"I hadn't cried about anything that bad in my life," he said.
The free safety, who had worked his way into the starting lineup for the Buckeyes, could not climb his own stairs. One night before, Russell had suffered a torn ACL while playing on a special teams unit.
Racing down the field to cover a kickoff, Russell said he felt his leg "do something funny" he had never felt before. Instantly he knew something was wrong and he tried to get out of the play, but not before a defender drilled him, knocking him to the ground.
He was helped off the field by linebacker Curtis Terry and two trainers. He tried to put weight on the injured leg one time, couldn't, and resumed hopping on one leg.
Russell then flew out that night with the team. The next day he was in his apartment, staring at the steps and talking to his parents on the phone. Russell's father, Kevin, had suffered the same injury at the same point of his college career at Tennessee State – in the same month of his redshirt sophomore season, even – and he was giving his son some advice.
"He was talking to me about it and telling me to keep my head up and that it's not the end of the world," Russell said.
Thus began the recovery of Russell, now penciled in as OSU's starting free safety for 2007. It's been a long process to get clearance from the coaching staff to result full-contact drills, but one that was actually completed around the time spring football began.
Still, the coaching staff held him out of drills as a precautionary measure. It made for a self-described "frustrating" spring, but one that helped him in his development as a player.
"All I was able to do for like eight or nine months was just sit around," he said. "I had to learn a lot because that was all I could do. I've definitely become a better mental player."

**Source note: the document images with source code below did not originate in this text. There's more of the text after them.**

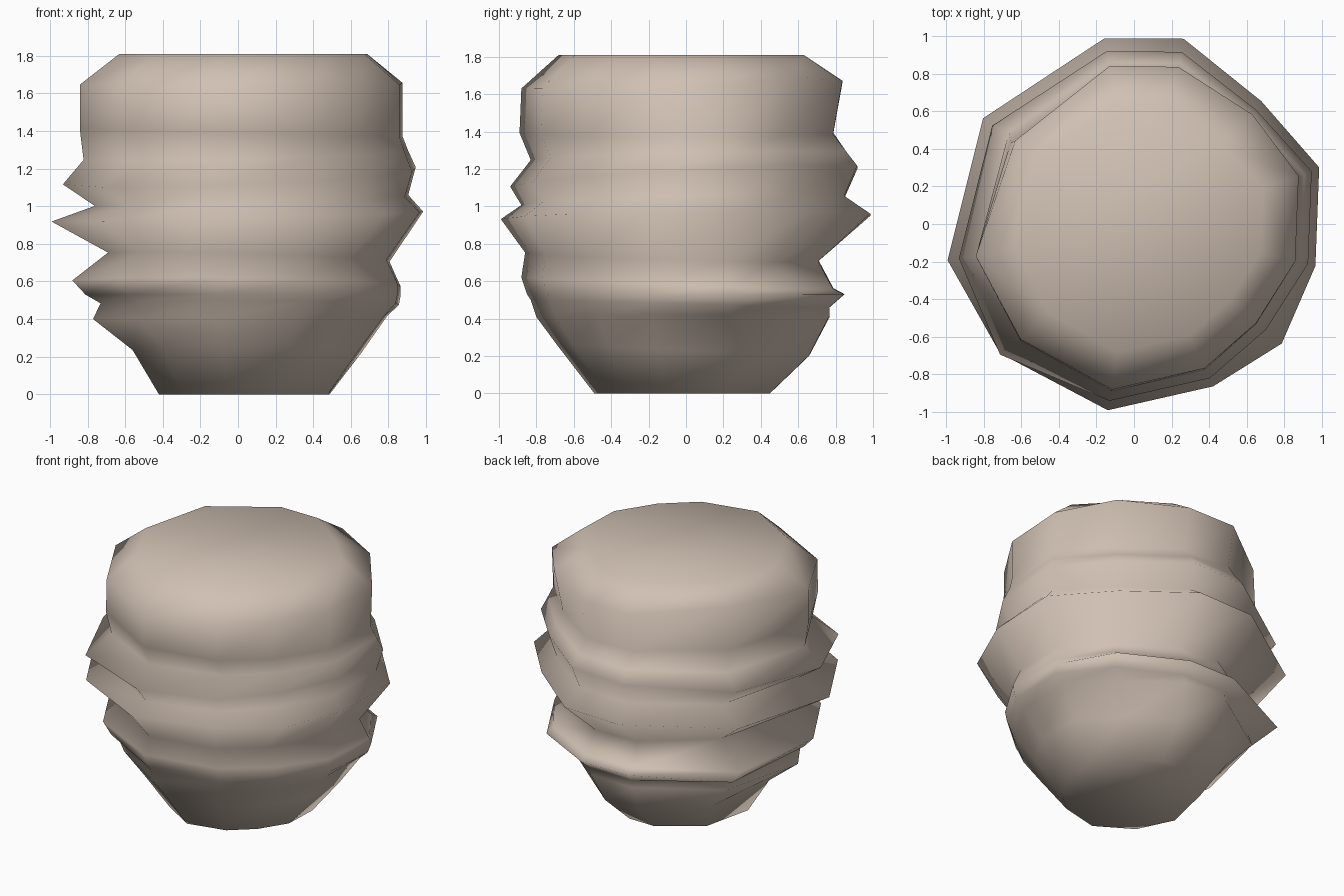
import bpy, bmesh, math

# Single warm stone colour
stone = bpy.data.materials.new("warm_taupe_stone")
stone.diffuse_color = (0.63, 0.53, 0.45, 1)

# Uneven column directions (degrees) and how far each one bulges
COLUMNS = [(17, 1.04), (44, 0.95), (75, 1.03), (99, 1.01), (145, 0.99),
           (191, 1.02), (224, 1.0), (262, 1.01), (296, 0.97), (321, 0.95), (347, 1.0)]

# Ledge profile: height, rise to the right, rise to the back, reach left/right/front/back
RINGS = [
    (0.00, 0.00, 0.00, 0.42, 0.49, 0.49, 0.45),
    (0.23, 0.00, -0.03, 0.56, 0.66, 0.69, 0.66),
    (0.41, 0.01, 0.00, 0.77, 0.80, 0.80, 0.77),
    (0.48, 0.00, -0.02, 0.73, 0.86, 0.83, 0.77),
    (0.53, 0.00, 0.00, 0.81, 0.87, 0.85, 0.85),
    (0.59, -0.01, -0.03, 0.88, 0.87, 0.88, 0.79),
    (0.73, -0.02, -0.02, 0.69, 0.81, 0.86, 0.71),
    (0.945, 0.025, 0.01, 0.99, 0.99, 0.99, 0.99),
    (1.03, 0.025, 0.02, 0.76, 0.91, 0.88, 0.85),
    (1.16, 0.035, 0.05, 0.93, 0.95, 0.94, 0.92),
    (1.27, 0.02, 0.02, 0.82, 0.91, 0.83, 0.86),
    (1.39, -0.02, 0.00, 0.84, 0.88, 0.89, 0.79),
    (1.65, 0.00, 0.02, 0.84, 0.88, 0.88, 0.84),
    (1.81, 0.00, 0.00, 0.63, 0.69, 0.68, 0.63),
]

# Local bulges and hollows: (ring, column) -> (extra radius, extra height)
BUMPS = {(3, 1): (0.06, 0), (4, 1): (0.09, 0), (5, 1): (0.07, 0),
         (4, 4): (0.11, 0), (5, 4): (0.06, 0), (2, 6): (-0.04, 0),
         (7, 9): (0.07, 0), (9, 6): (0.06, 0), (11, 4): (-0.03, 0),
         (12, 4): (-0.06, 0.04), (12, 1): (0.04, 0.03)}

bm = bmesh.new()
loops = []
for r, (z, rise_x, rise_y, left, right, front, back) in enumerate(RINGS):
    loop = []
    for k, (deg, bulge) in enumerate(COLUMNS):
        c, s = math.cos(math.radians(deg)), math.sin(math.radians(deg))
        out, up = BUMPS.get((r, k), (0, 0))
        x = c * (bulge * (right if c > 0 else left) + out)
        y = s * (bulge * (back if s > 0 else front) + out)
        loop.append(bm.verts.new((x, y, z + c * rise_x + s * rise_y + up)))
    loops.append(loop)
for v in loops[0]:
    v.co.z = 0

# Skin between neighbouring ledges, then flat base and crown
n = len(COLUMNS)
for low, high in zip(loops, loops[1:]):
    for i in range(n):
        j = (i + 1) % n
        bm.faces.new((low[i], low[j], high[j], high[i]))
bm.faces.new(loops[0][::-1])
bm.faces.new(loops[-1])
for face in bm.faces:
    face.smooth = True

mesh = bpy.data.meshes.new("layered_boulder")
bm.to_mesh(mesh)
bm.free()
mesh.materials.append(stone)
boulder = bpy.data.objects.new("layered_boulder", mesh)
bpy.context.collection.objects.link(boulder)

Russell's injury forced the Buckeyes to shuffle their defensive lineup. Senior strong safety Brandon Mitchell was shifted over to Russell's vacated spot, and into Mitchell's place stepped sophomore Jamario O'Neal.
"I was not nervous at all," O'Neal said. "I think I was prepared. I was like, ‘OK, let's go. Time to show what you've got.' "
Defensive coordinator Jim Heacock said the loss of Russell was "devastating."
"We thought he was really going to be an outstanding player for us," Heacock said. "We were excited about him."
Now, however, O'Neal has been sent back to the strong safety position, where he is listed as the primary backup to sophomore Kurt Coleman.
Russell said the movement among the safeties has not caused any friction among his teammates.
"We're actually probably one of the closest groups of people on the team, the DBs are," he said. "A lot of us came in together and I think that has a lot to do with it. We're just a close bunch of guys."
Now just a scar on his knee and a fading memory, Russel's ACL injury marked the only time he has severely injured himself. The next serious injury he has suffered came when, as a kindergartner, he had to get stitches.
Fully healed, the coaching staff is expecting big things out of him now.
"He hasn't missed a beat," Heacock said. "A lot of times when you come off a major knee injury and the surgery, it takes a little while to get your confidence back. But he never seemed to miss a beat there, which is exciting."
While he said he was not sure if the coaching staff would be placing him on the kick coverage units this season, his body language seemed to indicate that he hopes they will not. He is in the mix to return kicks, however.
"I'll do whatever for the team," he said. "I'm not worried about it just because that's when it happened."